To this end, for the limitation of exposure of humans and natural environments to such chemical hazards, more stringent quality requirements should be applied during agricultural irrigation. Despite successful implementation of various water reuse regulations and guidelines, there are still critical gaps in knowledge regarding the risks arising from chemical exposure and their address within the regulatory context (Helmecke et al., 2020). Thus, the introduction of a new water reuse regulation by the European Union is a good chance to address chemical risks in a sound and coherent manner. It is widely acknowledged that further guidance for the conduction of science-based risk assessment is needed for deriving the essential regulation measures. An adequate level of detail should be provided for the encouragement of a widely harmonized risk management approach and monitoring of appropriate indicator compounds, as well as consideration of available infrastructure, reclaimed water quality and desired water end uses (Helmecke et al., 2020).

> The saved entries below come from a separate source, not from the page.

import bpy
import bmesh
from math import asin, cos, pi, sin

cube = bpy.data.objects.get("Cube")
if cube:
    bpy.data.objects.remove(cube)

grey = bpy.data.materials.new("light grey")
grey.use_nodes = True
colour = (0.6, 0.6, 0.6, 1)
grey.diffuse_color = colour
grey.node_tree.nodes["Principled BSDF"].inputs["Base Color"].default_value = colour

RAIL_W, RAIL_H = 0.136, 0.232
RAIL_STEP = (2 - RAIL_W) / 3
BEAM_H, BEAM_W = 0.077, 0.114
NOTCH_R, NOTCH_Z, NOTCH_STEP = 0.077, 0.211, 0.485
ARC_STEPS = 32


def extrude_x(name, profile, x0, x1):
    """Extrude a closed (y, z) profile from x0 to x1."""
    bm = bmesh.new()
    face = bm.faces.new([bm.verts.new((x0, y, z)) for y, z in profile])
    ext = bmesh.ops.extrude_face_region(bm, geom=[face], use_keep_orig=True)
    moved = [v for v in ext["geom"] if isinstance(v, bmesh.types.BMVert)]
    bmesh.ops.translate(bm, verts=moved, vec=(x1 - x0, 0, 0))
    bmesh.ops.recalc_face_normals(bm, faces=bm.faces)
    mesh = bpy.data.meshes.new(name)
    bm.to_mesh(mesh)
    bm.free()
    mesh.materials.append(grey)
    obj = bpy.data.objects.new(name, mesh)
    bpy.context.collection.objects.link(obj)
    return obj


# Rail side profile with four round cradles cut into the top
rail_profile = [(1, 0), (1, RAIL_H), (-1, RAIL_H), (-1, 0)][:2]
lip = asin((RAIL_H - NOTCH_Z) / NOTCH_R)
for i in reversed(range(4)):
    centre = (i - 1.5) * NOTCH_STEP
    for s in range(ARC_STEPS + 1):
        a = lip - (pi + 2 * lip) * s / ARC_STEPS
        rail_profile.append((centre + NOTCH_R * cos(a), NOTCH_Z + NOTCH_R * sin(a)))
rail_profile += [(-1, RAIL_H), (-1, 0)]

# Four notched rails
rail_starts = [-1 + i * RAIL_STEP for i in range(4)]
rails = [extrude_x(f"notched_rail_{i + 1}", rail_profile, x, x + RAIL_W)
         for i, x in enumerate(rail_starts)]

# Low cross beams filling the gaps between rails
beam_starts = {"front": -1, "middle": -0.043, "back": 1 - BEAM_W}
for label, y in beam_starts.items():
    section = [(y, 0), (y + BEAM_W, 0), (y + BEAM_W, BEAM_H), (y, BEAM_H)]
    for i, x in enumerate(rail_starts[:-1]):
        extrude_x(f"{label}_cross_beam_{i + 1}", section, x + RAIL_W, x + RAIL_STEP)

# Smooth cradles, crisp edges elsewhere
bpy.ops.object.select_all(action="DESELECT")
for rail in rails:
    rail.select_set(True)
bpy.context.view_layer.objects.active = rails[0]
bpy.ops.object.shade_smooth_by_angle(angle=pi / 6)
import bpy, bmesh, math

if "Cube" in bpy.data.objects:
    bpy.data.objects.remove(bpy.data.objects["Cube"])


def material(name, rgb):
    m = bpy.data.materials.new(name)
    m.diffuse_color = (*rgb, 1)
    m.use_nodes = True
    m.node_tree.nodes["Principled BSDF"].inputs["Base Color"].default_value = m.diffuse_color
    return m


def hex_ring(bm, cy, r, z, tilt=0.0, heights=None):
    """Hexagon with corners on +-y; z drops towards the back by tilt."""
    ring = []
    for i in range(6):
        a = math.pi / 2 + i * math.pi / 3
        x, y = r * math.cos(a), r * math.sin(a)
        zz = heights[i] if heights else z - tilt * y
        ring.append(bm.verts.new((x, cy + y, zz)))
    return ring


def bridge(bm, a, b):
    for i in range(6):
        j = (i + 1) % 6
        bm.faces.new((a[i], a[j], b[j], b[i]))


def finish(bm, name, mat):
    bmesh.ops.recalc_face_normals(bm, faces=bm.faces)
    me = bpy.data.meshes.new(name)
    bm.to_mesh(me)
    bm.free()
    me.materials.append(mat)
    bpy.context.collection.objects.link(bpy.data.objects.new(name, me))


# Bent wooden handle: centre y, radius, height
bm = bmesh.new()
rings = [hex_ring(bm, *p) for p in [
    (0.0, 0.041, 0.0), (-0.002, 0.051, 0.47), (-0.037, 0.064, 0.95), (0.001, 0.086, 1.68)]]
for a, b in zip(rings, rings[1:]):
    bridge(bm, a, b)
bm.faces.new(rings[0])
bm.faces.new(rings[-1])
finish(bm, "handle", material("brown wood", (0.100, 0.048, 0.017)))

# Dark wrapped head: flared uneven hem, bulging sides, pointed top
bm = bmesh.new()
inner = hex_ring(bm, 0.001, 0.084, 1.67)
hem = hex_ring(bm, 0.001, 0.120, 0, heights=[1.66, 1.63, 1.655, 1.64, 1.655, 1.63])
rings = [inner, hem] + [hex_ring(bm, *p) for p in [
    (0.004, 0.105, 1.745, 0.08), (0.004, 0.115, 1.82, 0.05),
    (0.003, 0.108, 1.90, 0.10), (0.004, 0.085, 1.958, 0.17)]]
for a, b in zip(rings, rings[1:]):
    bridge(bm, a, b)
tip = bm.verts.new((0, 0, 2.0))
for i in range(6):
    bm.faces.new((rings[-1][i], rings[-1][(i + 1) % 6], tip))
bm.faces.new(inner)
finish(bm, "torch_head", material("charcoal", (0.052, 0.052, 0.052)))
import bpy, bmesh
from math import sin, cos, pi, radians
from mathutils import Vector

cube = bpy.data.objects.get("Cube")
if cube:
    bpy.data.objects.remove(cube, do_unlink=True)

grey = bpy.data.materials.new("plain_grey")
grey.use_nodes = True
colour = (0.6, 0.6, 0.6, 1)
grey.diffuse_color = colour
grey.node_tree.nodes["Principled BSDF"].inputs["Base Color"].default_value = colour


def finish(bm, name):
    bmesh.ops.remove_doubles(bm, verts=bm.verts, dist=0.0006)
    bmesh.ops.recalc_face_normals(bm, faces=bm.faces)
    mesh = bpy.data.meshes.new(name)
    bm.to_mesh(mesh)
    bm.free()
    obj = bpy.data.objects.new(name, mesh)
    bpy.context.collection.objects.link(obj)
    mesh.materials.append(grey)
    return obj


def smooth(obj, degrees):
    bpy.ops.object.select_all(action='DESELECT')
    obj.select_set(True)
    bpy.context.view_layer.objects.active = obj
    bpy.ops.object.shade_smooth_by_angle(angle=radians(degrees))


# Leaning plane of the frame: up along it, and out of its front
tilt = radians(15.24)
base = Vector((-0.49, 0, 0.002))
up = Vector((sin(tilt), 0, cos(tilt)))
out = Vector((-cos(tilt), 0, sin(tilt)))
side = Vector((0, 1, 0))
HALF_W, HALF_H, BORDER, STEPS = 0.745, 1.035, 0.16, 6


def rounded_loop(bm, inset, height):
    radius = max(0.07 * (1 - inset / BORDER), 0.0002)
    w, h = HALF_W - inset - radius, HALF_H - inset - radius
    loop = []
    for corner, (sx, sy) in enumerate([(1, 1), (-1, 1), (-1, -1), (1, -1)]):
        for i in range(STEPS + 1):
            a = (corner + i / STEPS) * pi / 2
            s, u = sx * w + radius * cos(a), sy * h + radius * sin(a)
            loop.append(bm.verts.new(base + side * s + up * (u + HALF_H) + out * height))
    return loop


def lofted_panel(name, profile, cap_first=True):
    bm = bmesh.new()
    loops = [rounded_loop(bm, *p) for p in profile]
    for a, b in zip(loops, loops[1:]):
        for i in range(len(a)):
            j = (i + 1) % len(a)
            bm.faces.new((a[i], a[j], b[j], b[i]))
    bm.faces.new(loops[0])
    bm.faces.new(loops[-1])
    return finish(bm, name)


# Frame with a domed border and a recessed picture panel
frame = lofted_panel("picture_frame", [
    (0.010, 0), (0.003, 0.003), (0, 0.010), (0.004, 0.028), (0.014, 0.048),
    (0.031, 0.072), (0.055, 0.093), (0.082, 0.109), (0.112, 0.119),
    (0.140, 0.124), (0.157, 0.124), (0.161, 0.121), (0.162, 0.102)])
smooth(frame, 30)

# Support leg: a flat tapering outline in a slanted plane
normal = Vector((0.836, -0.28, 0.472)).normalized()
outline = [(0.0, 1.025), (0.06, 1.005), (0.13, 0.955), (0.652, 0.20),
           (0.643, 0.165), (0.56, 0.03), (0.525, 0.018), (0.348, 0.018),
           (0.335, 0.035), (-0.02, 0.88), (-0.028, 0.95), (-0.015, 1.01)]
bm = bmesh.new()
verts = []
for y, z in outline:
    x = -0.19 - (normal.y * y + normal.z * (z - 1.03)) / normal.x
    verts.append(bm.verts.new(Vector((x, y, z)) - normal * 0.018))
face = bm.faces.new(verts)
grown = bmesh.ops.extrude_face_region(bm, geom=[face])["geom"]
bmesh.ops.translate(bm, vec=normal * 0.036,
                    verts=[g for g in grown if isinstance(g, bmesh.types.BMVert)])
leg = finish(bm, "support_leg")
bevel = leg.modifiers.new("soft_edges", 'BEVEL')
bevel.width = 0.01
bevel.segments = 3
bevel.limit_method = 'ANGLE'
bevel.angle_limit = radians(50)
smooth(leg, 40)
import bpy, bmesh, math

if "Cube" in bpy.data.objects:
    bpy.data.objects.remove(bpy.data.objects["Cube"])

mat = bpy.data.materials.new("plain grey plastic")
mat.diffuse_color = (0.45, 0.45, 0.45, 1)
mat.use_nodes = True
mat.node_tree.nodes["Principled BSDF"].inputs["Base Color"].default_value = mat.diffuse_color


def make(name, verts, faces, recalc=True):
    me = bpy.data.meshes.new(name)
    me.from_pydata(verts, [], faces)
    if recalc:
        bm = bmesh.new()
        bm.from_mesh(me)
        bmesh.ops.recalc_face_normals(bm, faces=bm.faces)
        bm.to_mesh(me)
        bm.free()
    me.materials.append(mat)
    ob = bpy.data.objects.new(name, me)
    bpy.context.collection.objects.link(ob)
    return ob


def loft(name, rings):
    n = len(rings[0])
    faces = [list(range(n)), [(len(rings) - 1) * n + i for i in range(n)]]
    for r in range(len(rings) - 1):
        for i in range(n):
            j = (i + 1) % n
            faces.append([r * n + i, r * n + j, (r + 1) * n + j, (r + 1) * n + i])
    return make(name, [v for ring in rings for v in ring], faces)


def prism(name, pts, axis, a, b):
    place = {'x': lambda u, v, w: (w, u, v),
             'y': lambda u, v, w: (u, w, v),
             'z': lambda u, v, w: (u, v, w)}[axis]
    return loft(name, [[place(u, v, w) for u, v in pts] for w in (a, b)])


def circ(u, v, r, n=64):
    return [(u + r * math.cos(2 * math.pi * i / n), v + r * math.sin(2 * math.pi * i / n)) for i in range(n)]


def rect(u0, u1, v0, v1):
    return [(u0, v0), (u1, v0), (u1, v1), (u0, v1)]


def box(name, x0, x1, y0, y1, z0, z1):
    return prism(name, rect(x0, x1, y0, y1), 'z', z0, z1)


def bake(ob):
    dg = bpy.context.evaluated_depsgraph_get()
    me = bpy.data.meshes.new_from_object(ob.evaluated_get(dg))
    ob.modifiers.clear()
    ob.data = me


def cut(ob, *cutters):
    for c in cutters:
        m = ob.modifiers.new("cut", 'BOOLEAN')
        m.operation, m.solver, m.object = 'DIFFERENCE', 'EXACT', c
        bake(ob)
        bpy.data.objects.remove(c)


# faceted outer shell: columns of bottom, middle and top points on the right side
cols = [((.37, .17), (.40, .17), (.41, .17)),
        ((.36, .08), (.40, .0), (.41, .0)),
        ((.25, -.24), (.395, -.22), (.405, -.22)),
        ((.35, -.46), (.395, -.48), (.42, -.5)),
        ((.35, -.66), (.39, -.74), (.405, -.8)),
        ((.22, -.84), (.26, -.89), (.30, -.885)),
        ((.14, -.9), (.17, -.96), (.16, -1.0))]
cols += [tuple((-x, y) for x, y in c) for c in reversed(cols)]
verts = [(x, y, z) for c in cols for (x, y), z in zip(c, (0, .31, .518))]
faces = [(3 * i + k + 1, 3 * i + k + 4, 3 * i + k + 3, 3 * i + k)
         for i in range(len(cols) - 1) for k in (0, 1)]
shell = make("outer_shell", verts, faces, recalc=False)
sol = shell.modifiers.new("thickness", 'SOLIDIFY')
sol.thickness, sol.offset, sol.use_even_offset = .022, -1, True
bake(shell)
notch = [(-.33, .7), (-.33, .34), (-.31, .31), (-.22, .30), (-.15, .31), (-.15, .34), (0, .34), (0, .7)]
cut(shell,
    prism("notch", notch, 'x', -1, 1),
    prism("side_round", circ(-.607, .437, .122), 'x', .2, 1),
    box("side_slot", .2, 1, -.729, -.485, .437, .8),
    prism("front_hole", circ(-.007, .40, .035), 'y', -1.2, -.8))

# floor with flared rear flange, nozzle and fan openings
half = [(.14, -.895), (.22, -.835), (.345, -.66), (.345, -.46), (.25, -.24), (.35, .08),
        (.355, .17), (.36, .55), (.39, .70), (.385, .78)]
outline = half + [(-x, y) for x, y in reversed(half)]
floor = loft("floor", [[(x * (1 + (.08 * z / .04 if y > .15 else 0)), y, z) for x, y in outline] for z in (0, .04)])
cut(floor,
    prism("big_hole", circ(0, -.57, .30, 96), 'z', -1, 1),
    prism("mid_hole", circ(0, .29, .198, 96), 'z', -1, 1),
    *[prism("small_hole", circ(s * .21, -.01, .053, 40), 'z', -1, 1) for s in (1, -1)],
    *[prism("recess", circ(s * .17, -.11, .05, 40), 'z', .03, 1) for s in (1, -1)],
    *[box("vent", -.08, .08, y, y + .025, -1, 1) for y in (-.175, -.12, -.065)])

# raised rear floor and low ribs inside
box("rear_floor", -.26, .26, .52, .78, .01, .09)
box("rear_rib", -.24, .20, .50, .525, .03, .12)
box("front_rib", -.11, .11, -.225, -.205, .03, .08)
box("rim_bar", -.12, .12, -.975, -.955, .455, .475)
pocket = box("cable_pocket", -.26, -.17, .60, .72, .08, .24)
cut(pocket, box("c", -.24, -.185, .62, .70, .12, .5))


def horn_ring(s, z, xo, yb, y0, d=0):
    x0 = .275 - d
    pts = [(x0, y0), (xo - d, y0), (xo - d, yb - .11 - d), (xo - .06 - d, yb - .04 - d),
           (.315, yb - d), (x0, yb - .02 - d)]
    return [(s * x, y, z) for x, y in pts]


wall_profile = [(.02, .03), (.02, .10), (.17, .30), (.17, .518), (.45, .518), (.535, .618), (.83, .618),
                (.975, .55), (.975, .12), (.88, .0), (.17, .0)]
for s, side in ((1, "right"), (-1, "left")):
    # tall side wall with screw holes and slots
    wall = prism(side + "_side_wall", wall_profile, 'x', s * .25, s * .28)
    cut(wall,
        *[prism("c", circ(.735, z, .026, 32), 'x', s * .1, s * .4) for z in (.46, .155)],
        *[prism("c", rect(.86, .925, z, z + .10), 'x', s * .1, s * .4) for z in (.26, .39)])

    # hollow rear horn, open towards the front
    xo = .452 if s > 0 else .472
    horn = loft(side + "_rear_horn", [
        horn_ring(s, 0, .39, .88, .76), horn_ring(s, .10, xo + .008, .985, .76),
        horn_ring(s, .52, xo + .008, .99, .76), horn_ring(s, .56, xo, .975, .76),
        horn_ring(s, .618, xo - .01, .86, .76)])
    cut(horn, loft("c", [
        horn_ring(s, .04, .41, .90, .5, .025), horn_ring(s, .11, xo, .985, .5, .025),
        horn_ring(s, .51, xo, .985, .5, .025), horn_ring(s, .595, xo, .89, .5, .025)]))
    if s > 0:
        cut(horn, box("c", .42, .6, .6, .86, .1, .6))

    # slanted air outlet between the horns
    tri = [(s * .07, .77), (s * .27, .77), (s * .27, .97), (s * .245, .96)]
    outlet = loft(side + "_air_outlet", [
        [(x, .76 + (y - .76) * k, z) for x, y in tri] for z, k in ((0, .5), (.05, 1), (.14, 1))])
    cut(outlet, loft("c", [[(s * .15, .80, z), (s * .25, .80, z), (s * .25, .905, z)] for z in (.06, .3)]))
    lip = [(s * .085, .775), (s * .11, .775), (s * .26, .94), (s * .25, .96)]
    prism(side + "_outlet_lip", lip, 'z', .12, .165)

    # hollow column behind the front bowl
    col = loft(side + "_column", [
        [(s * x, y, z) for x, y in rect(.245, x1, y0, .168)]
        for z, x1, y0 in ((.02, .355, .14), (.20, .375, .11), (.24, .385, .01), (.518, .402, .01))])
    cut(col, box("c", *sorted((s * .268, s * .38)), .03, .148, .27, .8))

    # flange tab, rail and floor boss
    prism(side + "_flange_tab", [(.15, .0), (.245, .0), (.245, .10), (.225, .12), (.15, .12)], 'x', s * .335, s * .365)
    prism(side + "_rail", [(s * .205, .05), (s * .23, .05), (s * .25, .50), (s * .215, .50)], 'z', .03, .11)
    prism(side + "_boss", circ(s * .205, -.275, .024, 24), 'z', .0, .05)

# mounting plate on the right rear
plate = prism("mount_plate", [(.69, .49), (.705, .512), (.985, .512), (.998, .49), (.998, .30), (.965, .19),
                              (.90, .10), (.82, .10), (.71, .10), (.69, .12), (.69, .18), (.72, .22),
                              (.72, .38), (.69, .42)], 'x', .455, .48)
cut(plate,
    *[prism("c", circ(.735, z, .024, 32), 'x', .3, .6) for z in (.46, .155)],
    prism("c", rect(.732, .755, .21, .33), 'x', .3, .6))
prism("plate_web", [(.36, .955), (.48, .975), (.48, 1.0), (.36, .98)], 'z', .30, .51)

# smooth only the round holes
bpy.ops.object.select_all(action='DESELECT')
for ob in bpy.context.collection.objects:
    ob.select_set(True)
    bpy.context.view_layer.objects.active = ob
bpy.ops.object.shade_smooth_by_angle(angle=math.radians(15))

In more detail, reducing the chemical compounds at the source, the optimized application of combinations of physicochemical and biological treatment processes for the removal of chemical residues as well as good agricultural practices and effective stakeholder communication are key elements of the assurance of safe agricultural irrigation.
Despite the need for stringent regulation and controls of treated effluents for water reuse, amidst a changing climate, water demand management, water saving efforts and reduction of water loss are of top priority in regard to irrigation techniques and overall water consumption.